Input data>
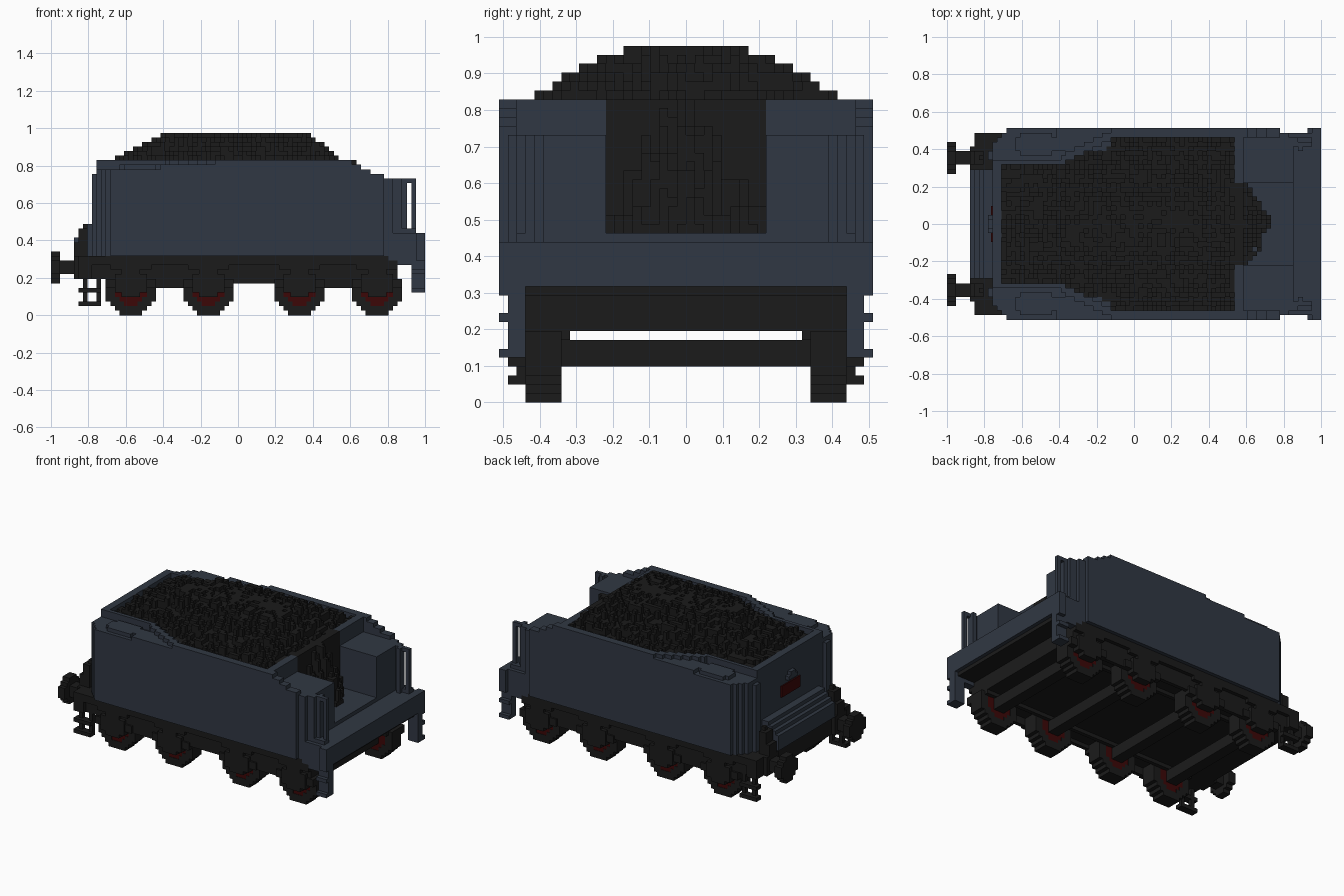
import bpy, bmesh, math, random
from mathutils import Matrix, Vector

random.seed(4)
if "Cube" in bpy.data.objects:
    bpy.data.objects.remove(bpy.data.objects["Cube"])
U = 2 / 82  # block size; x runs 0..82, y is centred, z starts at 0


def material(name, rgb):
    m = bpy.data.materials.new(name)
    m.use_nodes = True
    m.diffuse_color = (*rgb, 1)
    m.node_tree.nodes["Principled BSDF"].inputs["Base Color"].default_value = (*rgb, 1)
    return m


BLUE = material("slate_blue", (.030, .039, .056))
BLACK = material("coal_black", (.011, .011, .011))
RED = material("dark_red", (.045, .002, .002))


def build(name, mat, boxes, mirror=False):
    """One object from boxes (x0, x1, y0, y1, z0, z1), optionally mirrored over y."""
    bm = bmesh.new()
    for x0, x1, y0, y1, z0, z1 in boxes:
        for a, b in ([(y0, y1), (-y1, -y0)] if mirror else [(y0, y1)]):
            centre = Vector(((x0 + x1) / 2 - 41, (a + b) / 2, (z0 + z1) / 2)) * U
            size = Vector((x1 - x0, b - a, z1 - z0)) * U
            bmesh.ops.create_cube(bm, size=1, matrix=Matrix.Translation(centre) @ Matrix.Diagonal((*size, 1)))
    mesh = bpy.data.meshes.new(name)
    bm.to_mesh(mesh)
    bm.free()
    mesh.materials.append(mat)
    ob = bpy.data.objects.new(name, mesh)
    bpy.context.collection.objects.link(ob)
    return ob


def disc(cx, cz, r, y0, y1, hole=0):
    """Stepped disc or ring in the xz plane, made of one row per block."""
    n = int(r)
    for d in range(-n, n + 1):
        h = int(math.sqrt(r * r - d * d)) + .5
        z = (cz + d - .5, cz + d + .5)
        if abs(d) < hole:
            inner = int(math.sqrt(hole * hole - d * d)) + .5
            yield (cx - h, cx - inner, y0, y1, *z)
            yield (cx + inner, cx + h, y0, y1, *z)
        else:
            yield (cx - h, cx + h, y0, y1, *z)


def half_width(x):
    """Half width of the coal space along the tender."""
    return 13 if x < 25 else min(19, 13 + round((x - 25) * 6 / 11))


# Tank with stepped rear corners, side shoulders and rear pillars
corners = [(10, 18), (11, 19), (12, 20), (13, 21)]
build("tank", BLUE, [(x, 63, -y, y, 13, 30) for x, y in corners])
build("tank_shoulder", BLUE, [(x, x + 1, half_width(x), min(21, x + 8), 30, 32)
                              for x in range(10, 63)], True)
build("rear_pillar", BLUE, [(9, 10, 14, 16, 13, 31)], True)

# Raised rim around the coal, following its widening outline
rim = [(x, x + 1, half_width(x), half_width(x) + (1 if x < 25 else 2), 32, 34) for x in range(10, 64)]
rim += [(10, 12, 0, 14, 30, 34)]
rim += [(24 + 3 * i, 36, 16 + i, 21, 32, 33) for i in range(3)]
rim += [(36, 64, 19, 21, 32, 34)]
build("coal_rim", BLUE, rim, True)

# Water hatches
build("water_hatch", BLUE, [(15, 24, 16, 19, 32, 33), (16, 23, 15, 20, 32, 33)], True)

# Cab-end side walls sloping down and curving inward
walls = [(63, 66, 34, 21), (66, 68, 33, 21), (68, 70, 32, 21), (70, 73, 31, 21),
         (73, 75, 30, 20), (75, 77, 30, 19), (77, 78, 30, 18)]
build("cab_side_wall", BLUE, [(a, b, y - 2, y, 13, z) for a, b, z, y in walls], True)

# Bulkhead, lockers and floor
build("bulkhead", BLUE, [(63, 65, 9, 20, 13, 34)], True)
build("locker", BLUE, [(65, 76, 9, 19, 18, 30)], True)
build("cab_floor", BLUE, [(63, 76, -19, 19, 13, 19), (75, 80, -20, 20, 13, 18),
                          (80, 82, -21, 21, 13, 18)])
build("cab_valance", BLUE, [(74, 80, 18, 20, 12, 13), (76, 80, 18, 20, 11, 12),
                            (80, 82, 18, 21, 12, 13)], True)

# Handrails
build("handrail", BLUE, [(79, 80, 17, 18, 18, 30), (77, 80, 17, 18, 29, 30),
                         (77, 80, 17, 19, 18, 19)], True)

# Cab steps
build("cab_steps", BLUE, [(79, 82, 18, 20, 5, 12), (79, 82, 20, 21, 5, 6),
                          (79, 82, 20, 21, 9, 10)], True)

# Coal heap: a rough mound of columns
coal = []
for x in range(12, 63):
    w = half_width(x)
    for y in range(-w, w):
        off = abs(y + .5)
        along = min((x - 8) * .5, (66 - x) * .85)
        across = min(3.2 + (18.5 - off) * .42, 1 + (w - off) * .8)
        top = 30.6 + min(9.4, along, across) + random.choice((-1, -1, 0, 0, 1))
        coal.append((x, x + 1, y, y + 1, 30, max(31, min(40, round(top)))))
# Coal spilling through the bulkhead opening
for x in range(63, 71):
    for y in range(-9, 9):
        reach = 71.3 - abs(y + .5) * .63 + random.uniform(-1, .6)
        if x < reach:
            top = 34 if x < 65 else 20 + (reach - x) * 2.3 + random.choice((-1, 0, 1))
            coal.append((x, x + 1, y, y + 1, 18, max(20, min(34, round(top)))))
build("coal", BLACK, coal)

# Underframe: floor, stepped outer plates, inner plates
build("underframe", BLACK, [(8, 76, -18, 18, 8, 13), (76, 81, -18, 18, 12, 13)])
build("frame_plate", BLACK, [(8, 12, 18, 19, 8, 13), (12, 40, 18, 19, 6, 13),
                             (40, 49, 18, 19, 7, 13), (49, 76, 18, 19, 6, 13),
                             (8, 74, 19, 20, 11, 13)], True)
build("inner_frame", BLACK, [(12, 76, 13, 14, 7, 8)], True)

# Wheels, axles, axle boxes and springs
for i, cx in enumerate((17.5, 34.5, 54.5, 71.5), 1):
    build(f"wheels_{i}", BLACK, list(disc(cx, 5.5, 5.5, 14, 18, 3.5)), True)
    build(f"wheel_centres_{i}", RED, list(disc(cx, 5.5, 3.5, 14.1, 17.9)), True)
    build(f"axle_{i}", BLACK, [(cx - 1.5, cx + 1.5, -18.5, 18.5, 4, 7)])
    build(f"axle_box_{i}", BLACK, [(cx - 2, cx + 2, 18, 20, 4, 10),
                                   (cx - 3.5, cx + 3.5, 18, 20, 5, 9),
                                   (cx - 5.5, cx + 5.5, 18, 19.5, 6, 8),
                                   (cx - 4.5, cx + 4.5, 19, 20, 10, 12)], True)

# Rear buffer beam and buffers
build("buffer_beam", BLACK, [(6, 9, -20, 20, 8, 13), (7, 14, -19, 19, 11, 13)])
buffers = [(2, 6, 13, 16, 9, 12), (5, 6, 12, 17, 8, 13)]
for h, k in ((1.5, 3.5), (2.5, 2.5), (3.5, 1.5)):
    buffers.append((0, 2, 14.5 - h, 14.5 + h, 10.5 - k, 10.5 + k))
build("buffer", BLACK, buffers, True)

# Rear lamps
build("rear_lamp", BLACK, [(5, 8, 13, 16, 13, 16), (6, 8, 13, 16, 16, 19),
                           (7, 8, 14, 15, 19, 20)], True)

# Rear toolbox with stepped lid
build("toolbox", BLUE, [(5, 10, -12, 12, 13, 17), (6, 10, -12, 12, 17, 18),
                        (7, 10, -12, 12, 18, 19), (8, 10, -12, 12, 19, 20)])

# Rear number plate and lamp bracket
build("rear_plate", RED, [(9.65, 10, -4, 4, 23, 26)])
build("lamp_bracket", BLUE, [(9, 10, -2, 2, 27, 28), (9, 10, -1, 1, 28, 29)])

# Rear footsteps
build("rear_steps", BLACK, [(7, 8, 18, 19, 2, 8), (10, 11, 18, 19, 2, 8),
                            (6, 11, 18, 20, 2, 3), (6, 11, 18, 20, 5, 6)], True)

What you have to do> Copy exactly, and copy nothing else: the lines from the start of the data above through the line that holds "for x0, x1, y0, y1, z0, z1". The pictures stay out.

Response to this task>
import bpy, bmesh, math, random
from mathutils import Matrix, Vector

random.seed(4)
if "Cube" in bpy.data.objects:
    bpy.data.objects.remove(bpy.data.objects["Cube"])
U = 2 / 82  # block size; x runs 0..82, y is centred, z starts at 0


def material(name, rgb):
    m = bpy.data.materials.new(name)
    m.use_nodes = True
    m.diffuse_color = (*rgb, 1)
    m.node_tree.nodes["Principled BSDF"].inputs["Base Color"].default_value = (*rgb, 1)
    return m


BLUE = material("slate_blue", (.030, .039, .056))
BLACK = material("coal_black", (.011, .011, .011))
RED = material("dark_red", (.045, .002, .002))


def build(name, mat, boxes, mirror=False):
    """One object from boxes (x0, x1, y0, y1, z0, z1), optionally mirrored over y."""
    bm = bmesh.new()
    for x0, x1, y0, y1, z0, z1 in boxes:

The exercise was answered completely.